All of the singers were at the top of their form. Teresa Wakim’s voice was warm and rich, but flexible enough to render the subtlest inflections and most brilliant ornamentation. Aaron Sheehan gave an ardent performance as Acis, balancing most effectively the warmth of his tenor voice and its bright surface, which served him well, in both the more lyrical and the more ornamented parts. Douglas Williams used the dark, leathery depths of his lowest register to portray the monstrosity of his character, showing a fairly subtle wit in his characterization that never descended into broad comedy. As Damon, Jason McStoots sang with his usual impeccably produced and articulated tenor, as well as his fine sense of comic business. Michael Kelley also dealt ably with the smaller part of Coridon. The five singers joined together for the choruses, which benefitted not only from the vibrant color, flexibility, and clarity of a small group of soloists, but also from the subtle passing inflections in phrase and vocal color possible in this way. The results were nothing short of amazing in the opening chorus of the second act, “Wretched lovers!” As a vocal quintet this music can achieve its full expressiveness and seems to stand respectably beside its great counterparts in the Marriage of Figaro and Die Meistersinger.

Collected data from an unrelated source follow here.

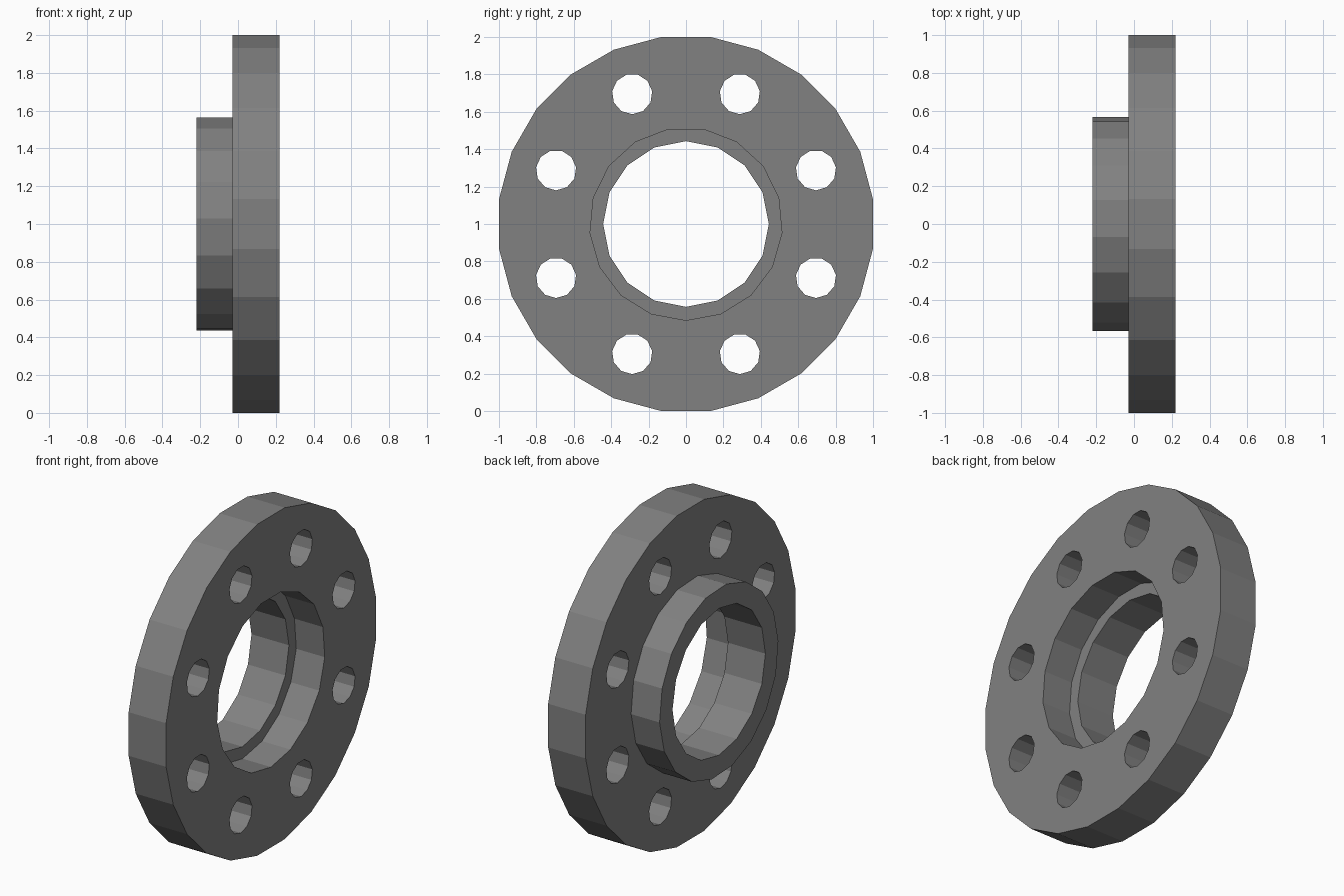
import bpy, bmesh
from math import cos, sin, radians, tau

cube = bpy.data.objects.get("Cube")
if cube:
    bpy.data.objects.remove(cube, do_unlink=True)

steel = bpy.data.materials.new("grey steel")
steel.use_nodes = True
colour = (0.22, 0.22, 0.22, 1)
steel.diffuse_color = colour
steel.node_tree.nodes["Principled BSDF"].inputs["Base Color"].default_value = colour


def prism(name, sides, radius, x0, x1, turn=0, y=0, z=1):
    """Flat-sided cylinder along x; turn is the angle of its first corner."""
    bm = bmesh.new()
    ring = []
    for i in range(sides):
        a = radians(turn) + tau * i / sides
        ring.append(bm.verts.new((x0, y + radius * cos(a), z + radius * sin(a))))
    base = bm.faces.new(ring)
    top = bmesh.ops.extrude_face_region(bm, geom=[base])["geom"]
    bmesh.ops.translate(bm, vec=(x1 - x0, 0, 0),
                        verts=[v for v in top if isinstance(v, bmesh.types.BMVert)])
    bmesh.ops.recalc_face_normals(bm, faces=bm.faces)
    mesh = bpy.data.meshes.new(name)
    bm.to_mesh(mesh)
    bm.free()
    mesh.materials.append(steel)
    obj = bpy.data.objects.new(name, mesh)
    bpy.context.collection.objects.link(obj)
    return obj


def combine(target, tool, operation):
    """Apply a boolean, then discard the tool."""
    tool.hide_render = True
    mod = target.modifiers.new(operation.lower(), "BOOLEAN")
    mod.operation = operation
    mod.solver = "EXACT"
    mod.object = tool
    bpy.context.view_layer.objects.active = target
    bpy.ops.object.modifier_apply(modifier=mod.name)
    bpy.data.objects.remove(tool, do_unlink=True)


# Flange plate with raised hub
flange = prism("pipe_flange", 24, 1.0086, -0.03, 0.22, 7.5)
combine(flange, prism("hub", 18, 0.567, -0.22, 0.1, -3), "UNION")

# Through bore and wider socket with a shoulder
combine(flange, prism("bore_cutter", 16, 0.443, -0.4, 0.4), "DIFFERENCE")
combine(flange, prism("socket_cutter", 17, 0.515, 0.03, 0.4, -90), "DIFFERENCE")

# Eight bolt holes
for i in range(8):
    a = radians(22.5 + 45 * i)
    combine(flange, prism("bolt_cutter", 11, 0.108, -0.4, 0.4, -90,
                          0.752 * cos(a), 1 + 0.752 * sin(a)), "DIFFERENCE")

The incomparable BEMF Orchestra, led by Stephen Stubbs, Paul O’Dette, and Robert Mealy, played with their characteristic inner unanimity and sensitive ear for each other and the singers.
In my review of the premiere of this production in 2009 I expressed some reservations about the elaborate conceit behind the production and the vigorous activity on stage. Now, I’m happy to admit that I didn’t “get it” at the time. I don’t think it was entirely my own obtuseness, because the action has been simplified and perfected over repeated performances, perhaps subtly, and its point comes across more effectively. A program note has also been added, to spell out the aims of the production. This time I also had the benefit of attending Ellen T. Harris’ richly informative pre-concert lecture. 2009 was only the second year of the chamber opera program, and my expectations were grounded in the 2008 double bill of Charpentier’s Actéon and Blow’s Venus and Adonis, which concentrated more straightforwardly on recreating a period performance. I was not prepared for the range and variety of BEMF’s creativity in the genre. I now understand what a brilliant tour de force BEMF has achieved in this production of Handel’s early masterpiece.